The Shape has a total length of 69 meters. Its living area, located at the rear section of the superyacht, has six suites and can accommodate up to 12 guests. Another magnificent feature of The Shape is its glass-bottomed infinity pool, which provides an incredible view of the whole deck. Additionally, The Shape has a beach club with a diving platform, helipad, and amenities you’d expect to find on a luxury superyacht.
Running on a combination of solar and electric power, it has solar panels on the sundeck, which charge all onboard systems. For the propulsion system, hydrogen fuel powers The Shape, which boasts a top speed of 24 knots or 12 knots when moving in all-electric mode.
Designer: Pierpaolo Lazzarini
Estimated cost: $87 million
USP: Giant wings allow flight
Total length: 74 meters
Taking inspiration from the more contemporary America’s Cup sailboats – specifically the Luna Rossa design- the Plectrum would be the most prominent example of foiling technology installed on a yacht, with a top speed of 75 knots and constructed entirely in carbon.

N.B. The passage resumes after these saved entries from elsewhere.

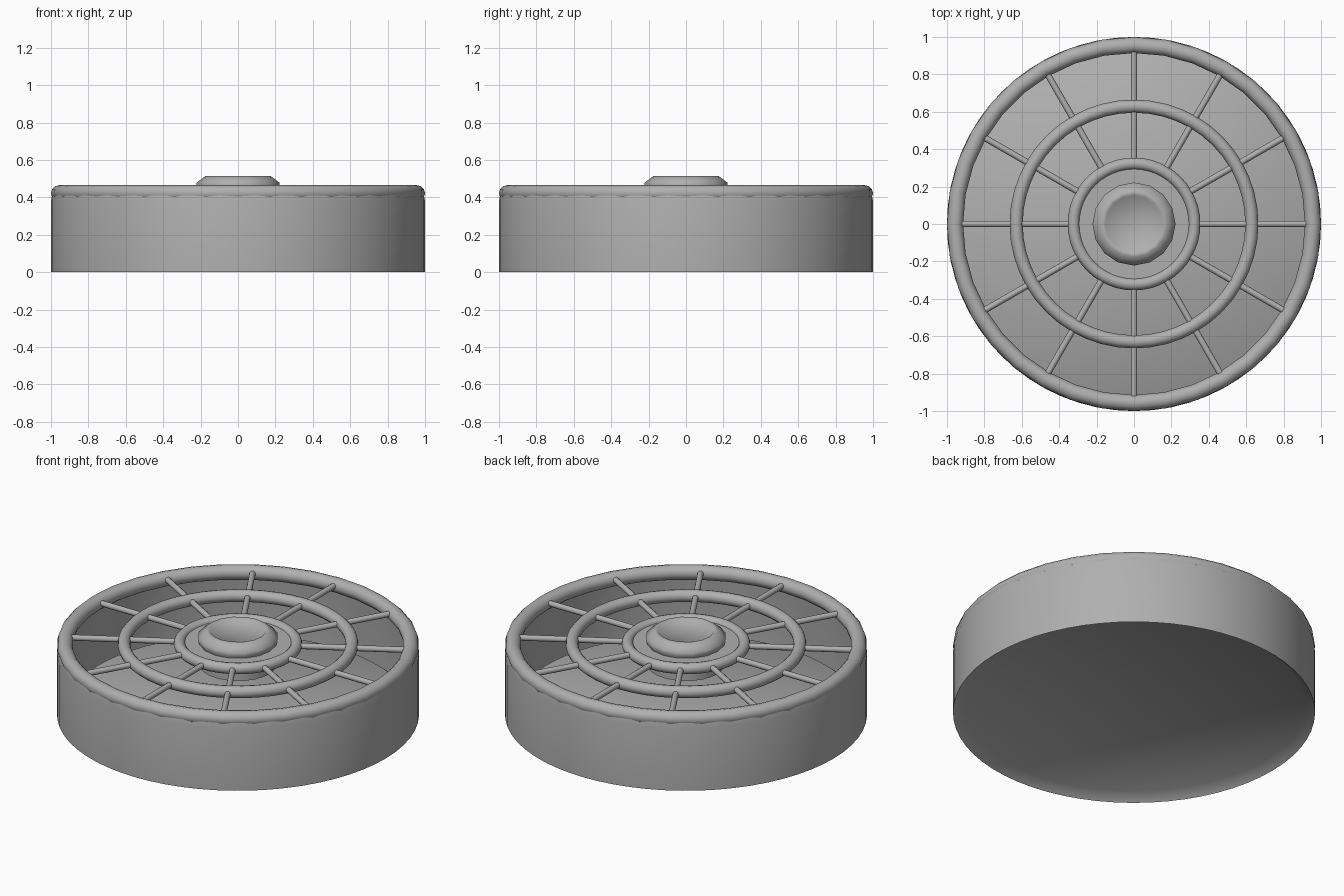
import bpy, bmesh, math
from mathutils import Matrix

if "Cube" in bpy.data.objects:
    bpy.data.objects.remove(bpy.data.objects["Cube"])

SEG = 48

grey = bpy.data.materials.new("mid_grey")
grey.diffuse_color = (0.43, 0.43, 0.43, 1)
grey.use_nodes = True
grey.node_tree.nodes["Principled BSDF"].inputs["Base Color"].default_value = grey.diffuse_color


def finish(obj, angle=40):
    obj.data.materials.append(grey)
    bpy.ops.object.select_all(action='DESELECT')
    bpy.context.view_layer.objects.active = obj
    obj.select_set(True)
    bpy.ops.object.shade_smooth_by_angle(angle=math.radians(angle))
    return obj


def lathe(name, profile, seg=SEG, angle=40):
    """Revolve (radius, z) points around z; radius 0 closes with a pole."""
    bm = bmesh.new()
    verts = [bm.verts.new((r, 0, z)) for r, z in profile]
    edges = [bm.edges.new(p) for p in zip(verts, verts[1:])]
    bmesh.ops.spin(bm, geom=verts + edges, cent=(0, 0, 0), axis=(0, 0, 1),
                   angle=math.tau, steps=seg, use_merge=False)
    bmesh.ops.remove_doubles(bm, verts=bm.verts, dist=1e-5)
    bmesh.ops.recalc_face_normals(bm, faces=bm.faces)
    mesh = bpy.data.meshes.new(name)
    bm.to_mesh(mesh)
    bm.free()
    obj = bpy.data.objects.new(name, mesh)
    bpy.context.collection.objects.link(obj)
    return finish(obj, angle)


def ring(name, major, minor, z, seg=SEG):
    bpy.ops.mesh.primitive_torus_add(major_radius=major, minor_radius=minor,
                                     major_segments=seg, minor_segments=12,
                                     location=(0, 0, z))
    obj = bpy.context.object
    obj.name = name
    return finish(obj)


# Drum wall, flared foot and slightly raised floor inside it
lathe("drum_wall", [(0, 0.045), (0.945, 0.045), (1.0, 0), (1.0, 0.38), (0.992, 0.42)], 64)

# Concentric guard rings
ring("outer_rim", 0.957, 0.043, 0.422, 36)
ring("middle_ring", 0.63, 0.035, 0.43)
ring("inner_ring", 0.323, 0.032, 0.43)

# Twelve round spokes
bm = bmesh.new()
for i in range(12):
    m = (Matrix.Rotation(math.tau * i / 12, 4, 'Z')
         @ Matrix.Translation((0.615, 0, 0.43))
         @ Matrix.Rotation(math.pi / 2, 4, 'Y'))
    bmesh.ops.create_cone(bm, cap_ends=True, segments=10, radius1=0.017,
                          radius2=0.017, depth=0.61, matrix=m)
mesh = bpy.data.meshes.new("spokes")
bm.to_mesh(mesh)
bm.free()
spokes = bpy.data.objects.new("spokes", mesh)
bpy.context.collection.objects.link(spokes)
finish(spokes)

# Hub plate, motor body and chamfered cap
lathe("hub_plate", [(0, 0.42), (0.31, 0.42), (0.31, 0.44), (0, 0.44)])
lathe("motor_body", [(0, 0.30), (0.21, 0.30), (0.21, 0.43)], 24)
lathe("hub_cap", [(0.21, 0.43), (0.222, 0.455), (0.222, 0.478), (0.175, 0.514),
                  (0.158, 0.514), (0.15, 0.505), (0, 0.505)], 16, 60)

The foiling superyacht was designed to reach her impressive top speeds by “flying over the waterline.” Instead of being pushed by the wind, Plectrum is lifted above the water and moves via propulsion from three hydrogen-powered motors capable of 5,000hp each.
Finished in a striking burnt orange shade, Plectrum’s exterior design is defined by a smooth, streamlined silhouette with flat arched sides that form the side decks and garage openings.
The yacht’s living spaces are split across four decks, with the main body offering six guest cabins and an owner’s suite. Preliminary renderings also boast a helipad on the bow and a large beach club on the aft, complete with a pool. There is amidship storage for tenders, plus half a garage at the stern for a car.
Estimated cost: Unknown
USP: No emissions up to 1,000 nautical miles
Total length: 98 meters
Inspired by Alice In Wonderland, ALICE features five decks, including an unusual, fully-open main deck, and is powered by fuel cell technology.
A zero-emission fuel cell generates electrical energy from hydrogen reformed from green methanol, with this replacing conventional diesel generators. An additional methanol engine is on board to generate higher speeds and cover peak energy consumption.
The shipyard estimates that with this system, Alice can cruise and sail up to 1,000 nautical miles without emissions and can stay up to 15 days at anchor without any emissions; plus, the yacht’s tenders and water toys are also fully electric, so their are no diesel engines on board.
This open-air deck has a dance floor and entrance area, a manicured garden on the bow, and multiple al fresco dining and lounging areas—the concept’s substantial 17-meter beam grants such amenities.
ALICE even features a floating glass-bottomed pool suspended above the entrance area and across an opening in the sundeck. The sundeck is home to a helipad, oversized sun pads and a circular lounge area.
USP: Unique curves appearing to be sculpted by the wind
Total length: 131 meters
Aeolus is the culmination of a collaboration between the creative mind of Giles Taylor (of Rolls-Royce and other automotive successes), the crew of Dutch superyacht shipyard Oceanco, and the interior designers at Njord by Bergman Design House, who made a huge splash with the Burning Man-inspired interior they designed for Dave Hagewood’s yacht Galaxy.
Overall, the interior features well-thought-out multi-use spaces shaped to make Aeolus’s interior feel welcoming and open. According to advance reports, the large yacht is designed to be a natural, private, sea-borne sanctuary—rather than a party boat that can accommodate too many people! The private owner’s deck is a secluded world for relaxation or business.
The next level down features the main suite with its unobstructed panoramic vistas, not to mention a stunning sunken bath and private seating nook for quiet contemplation. The aft part of the upper deck is given over to a multifunctional space for relaxing, dining with guests or hosting a business function; fully glazed with stunning views, it has a symmetry layout that reminds one of the great ocean liners from the Golden Age.